Chiune Sugihara (杉原 千畝 Sugihara Chiune?, 1 January 1900 – 31 July 1986
45 years after the Soviet invasion of Lithuania, Chiune was asked his reasons for issuing visas to the Jews. Sugihara explained that the refugees were human beings, and that they simply needed help.
“You want to know about my motivation, don’t you? Well. It is the kind of sentiments anyone would have when he actually sees refugees face to face, begging with tears in their eyes. He just cannot help but sympathize with them.
Among the refugees were the elderly and women. They were so desperate that they went so far as to kiss my shoes, Yes, I actually witnessed such scenes with my own eyes. Also, I felt at that time, that the Japanese government did not have any uniform opinion in Tokyo. Some Japanese military leaders were just scared because of the pressure from the Nazis; while other officials in the Home Ministry were simply ambivalent.
People in Tokyo were not united. I felt it silly to deal with them. So, I made up my mind not to wait for their reply. I knew that somebody would surely complain about me in the future. But, I myself thought this would be the right thing to do.
There is nothing wrong in saving many people’s lives….The spirit of humanity, philanthropy…neighborly friendship…with this spirit, I ventured to do what I did, confronting this most difficult situation—and because of this reason, I went ahead with redoubled courage.”
Reblogged this on Hopeandloveradio.
Wow. Thanks for this! 🙂
Oh wow I have never heard of this man till now thank you
I am thankful for Chiune Sugihara’s bravery to do what was right in the midst of so many wrongs. Rebloggimg post on Bead Charmer Girl.
Reblogged this on Nancy Dinell-Bead Charmer Girl and commented:
I am thankful for the bravery of Chiune Sugihara in the midst of so many wrongs. His courage is not forgotten.
Reblogged this on Rants of an AP Student and commented:
If you think that Oscar Schindler or Meep were the only heroes who saved Jews during the holocaust think again. Let me introduce you to Chiune Sugihara, a Japanese diplomat who saved 6000 jews.
Another WWII story like this is found in the memoir (and film-adaptation) The Pianist, where a German officer, Wilm Hosenfeld, rescued several Nazi-persecuted people (Poles, Jews, dissenting Germans, etc.). Among them was Wladyslaw Szpilman, a Polish Jewish pianist, whose universal language of music was comprehended by Hosenfeld. Were it not for the memoir, his heroic actions may have been forgotten! He was captured by the Soviets at the end of the war and tortured. His records were not to be open to the West, so Szpilman’s continued pleading got him nowhere in trying to in turn rescue his rescuer. He died in Soviet captivity in 1952, most likely from complications as a result of torture.

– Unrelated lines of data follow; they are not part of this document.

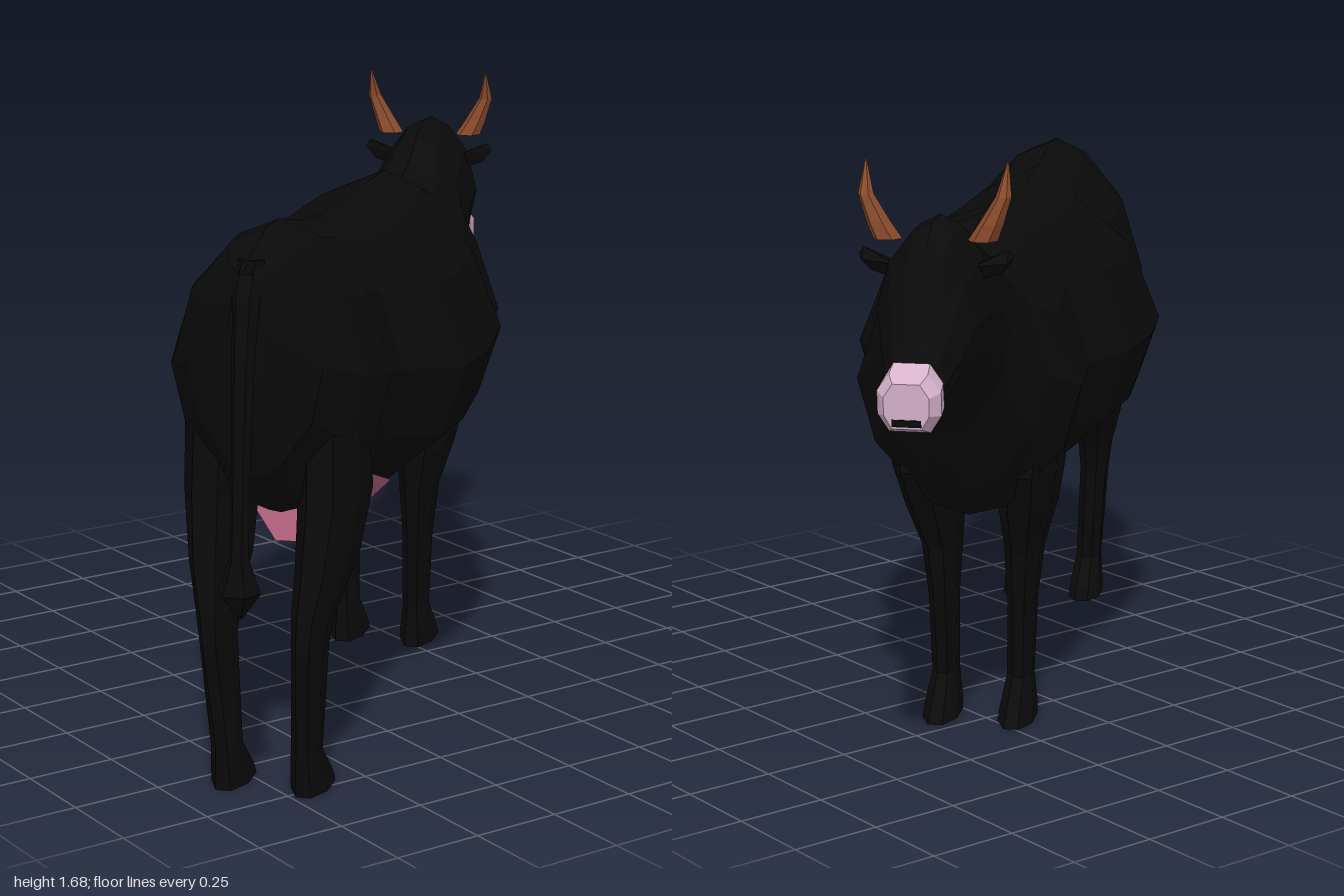
import * as THREE from 'three';
import { ConvexGeometry } from 'three/addons/geometries/ConvexGeometry.js';

const paint = (color) => new THREE.MeshStandardMaterial({ color, flatShading: true });
const hide = paint(0x0a0a0a);
const hornBrown = paint(0x8a4b2c);
const muzzlePink = paint(0xd6b3cb);
const udderPink = paint(0xb5637f);

// Skin a list of closed rings; each runs counterclockwise about the direction of travel.
function loft(rings) {
  const n = rings[0].length;
  const pos = [];
  const tri = (a, b, c) => pos.push(...a, ...b, ...c);
  for (let i = 0; i < rings.length - 1; i++) {
    for (let j = 0; j < n; j++) {
      const k = (j + 1) % n;
      const a = rings[i][j], b = rings[i][k], c = rings[i + 1][k], d = rings[i + 1][j];
      tri(a, b, c);
      tri(a, c, d);
    }
  }
  const first = rings[0], last = rings[rings.length - 1];
  for (let j = 1; j < n - 1; j++) {
    tri(first[0], first[j + 1], first[j]);
    tri(last[0], last[j], last[j + 1]);
  }
  const g = new THREE.BufferGeometry();
  g.setAttribute('position', new THREE.Float32BufferAttribute(pos, 3));
  g.computeVertexNormals();
  return g;
}

// Half outline of a cross-section: [share of half width, share of height].
const bodyOutline = [[0, 1], [0.36, 0.945], [0.78, 0.77], [1, 0.5], [0.84, 0.26], [0.34, 0.04], [0, 0]];
const muzzleOutline = [[0, 1], [0.6, 1], [1, 0.7], [1, 0.3], [0.65, 0], [0, 0]];

// Section across the length: [x, top, bottom, half width, forward lean of the top].
function crossRing(outline, [x, top, bottom, w, lean = 0]) {
  const side = outline.map(([u, v]) => [x + lean * v, bottom + (top - bottom) * v, u * w]);
  const other = side.slice(1, -1).reverse().map(([a, y, z]) => [a, y, -z]);
  return [...side, ...other];
}

// Level section: centre x, y, z with half sizes along x and z.
function levelRing(x, y, z, rx, rz, sides) {
  return Array.from({ length: sides }, (_, i) => {
    const a = ((i + 0.5) / sides) * Math.PI * 2;
    const k = 1 / Math.cos(Math.PI / sides);
    return [x + Math.cos(a) * rx * k, y, z - Math.sin(a) * rz * k];
  });
}

export function createModel() {
  const cow = new THREE.Group();
  cow.name = 'cow';
  const add = (name, geometry, material) => {
    const mesh = new THREE.Mesh(geometry, material);
    mesh.name = name;
    cow.add(mesh);
    return mesh;
  };

  // Rump, barrel, neck and head as one skin.
  const body = [
    [-1.17, 1.435, 1.12, 0.05], [-1.105, 1.47, 0.88, 0.18], [-0.98, 1.51, 0.76, 0.26],
    [-0.86, 1.51, 0.72, 0.3], [-0.65, 1.47, 0.68, 0.28], [-0.43, 1.45, 0.635, 0.41],
    [-0.2, 1.445, 0.625, 0.42], [0.1, 1.455, 0.635, 0.4], [0.3, 1.46, 0.62, 0.31],
    [0.49, 1.395, 0.64, 0.315], [0.6, 1.42, 0.73, 0.245], [0.66, 1.45, 0.81, 0.205],
    [0.74, 1.5, 0.935, 0.165], [0.85, 1.54, 1.03, 0.155], [0.95, 1.535, 1.07, 0.15],
    [1.03, 1.48, 1.075, 0.125], [1.11, 1.34, 1.065, 0.098], [1.21, 1.22, 1.06, 0.073],
  ];
  add('body', loft(body.map((s) => crossRing(bodyOutline, s))), hide);

  // Muzzle with a dark mouth slot.
  const muzzle = [[1.18, 1.22, 1.055, 0.078, 0.035], [1.24, 1.2, 1.05, 0.082, 0.015], [1.28, 1.18, 1.065, 0.058, 0.005]];
  add('muzzle', loft(muzzle.map((s) => crossRing(muzzleOutline, s))), muzzlePink);
  add('mouth', new THREE.BoxGeometry(0.02, 0.018, 0.075), hide).position.set(1.274, 1.08, 0);

  // Legs from the sole up: [height, back, front, distance from middle, half thickness].
  const legs = {
    hindLeg: [
      [0, -1.06, -0.85, 0.11, 0.05], [0.04, -1.065, -0.88, 0.11, 0.048], [0.12, -1.07, -0.97, 0.11, 0.038],
      [0.42, -1.12, -0.95, 0.125, 0.042], [0.5, -1.115, -0.92, 0.13, 0.05], [0.62, -1.09, -0.78, 0.145, 0.07],
      [0.8, -1.045, -0.72, 0.155, 0.085], [1.08, -1.03, -0.78, 0.15, 0.08],
    ],
    frontLeg: [
      [0, 0.215, 0.44, 0.11, 0.05], [0.04, 0.215, 0.405, 0.11, 0.048], [0.12, 0.22, 0.33, 0.11, 0.036],
      [0.35, 0.2, 0.345, 0.115, 0.04], [0.5, 0.17, 0.37, 0.12, 0.052], [0.63, 0.125, 0.455, 0.135, 0.075],
      [0.76, 0.14, 0.53, 0.15, 0.085], [1.0, 0.2, 0.49, 0.16, 0.08],
    ],
  };
  for (const [name, sections] of Object.entries(legs)) {
    for (const side of [1, -1]) {
      const rings = sections.map(([y, b, f, t, r]) => levelRing((b + f) / 2, y, t * side, (f - b) / 2, r, 8));
      add((side > 0 ? 'left ' : 'right ') + name, loft(rings), hide);
    }
  }

  // Horns and ears.
  for (const side of [1, -1]) {
    const label = side > 0 ? 'left ' : 'right ';
    const horn = [[0.925, 1.485, 0.125, 0.034], [0.93, 1.53, 0.148, 0.028], [0.93, 1.6, 0.18, 0.018], [0.9, 1.685, 0.186, 0.002]];
    add(label + 'horn', loft(horn.map(([x, y, z, r]) => levelRing(x, y, z * side, r, r, 6))), hornBrown);
    const ear = [
      [0.9, 1.42, 0.1], [0.95, 1.42, 0.1], [0.92, 1.38, 0.11],
      [0.915, 1.46, 0.19], [0.945, 1.43, 0.19], [0.915, 1.4, 0.175], [0.91, 1.44, 0.205],
    ];
    add(label + 'ear', new ConvexGeometry(ear.map(([x, y, z]) => new THREE.Vector3(x, y, z * side))), hide);
  }

  // Udder.
  const udder = [[-0.66, 0.785, 0.205], [-0.4, 0.7, 0.19], [-0.44, 0.61, 0.05], [-0.62, 0.57, 0.05], [-0.71, 0.595, 0.06]];
  const udderPoints = udder.flatMap(([x, y, z]) => [new THREE.Vector3(x, y, z), new THREE.Vector3(x, y, -z)]);
  add('udder', new ConvexGeometry(udderPoints), udderPink);

  // Tail with a pointed tuft.
  const tail = [
    [-1.255, 0.55, 0.006], [-1.26, 0.62, 0.05], [-1.258, 0.71, 0.022], [-1.235, 0.95, 0.022],
    [-1.205, 1.2, 0.026], [-1.17, 1.37, 0.032], [-1.12, 1.45, 0.03],
  ];
  add('tail', loft(tail.map(([x, y, r]) => levelRing(x, y, 0, r, r, 6))), hide);

  // The animal stands diagonally.
  cow.rotation.y = THREE.MathUtils.degToRad(41.3);
  const model = new THREE.Group();
  model.add(cow);
  return model;
}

The film version was very saddening, that even the best-hearted among us may not get the outcomes they deserve.
45 years after the Soviet invasion of Lithuania……….??? why this is here????he saved 6000, good men, really, but why Soviets here?????Soviets killed jews??? you could put, for example, after 40 years after Japan lost war where they killed 30 million of Chinese people……..or something like that……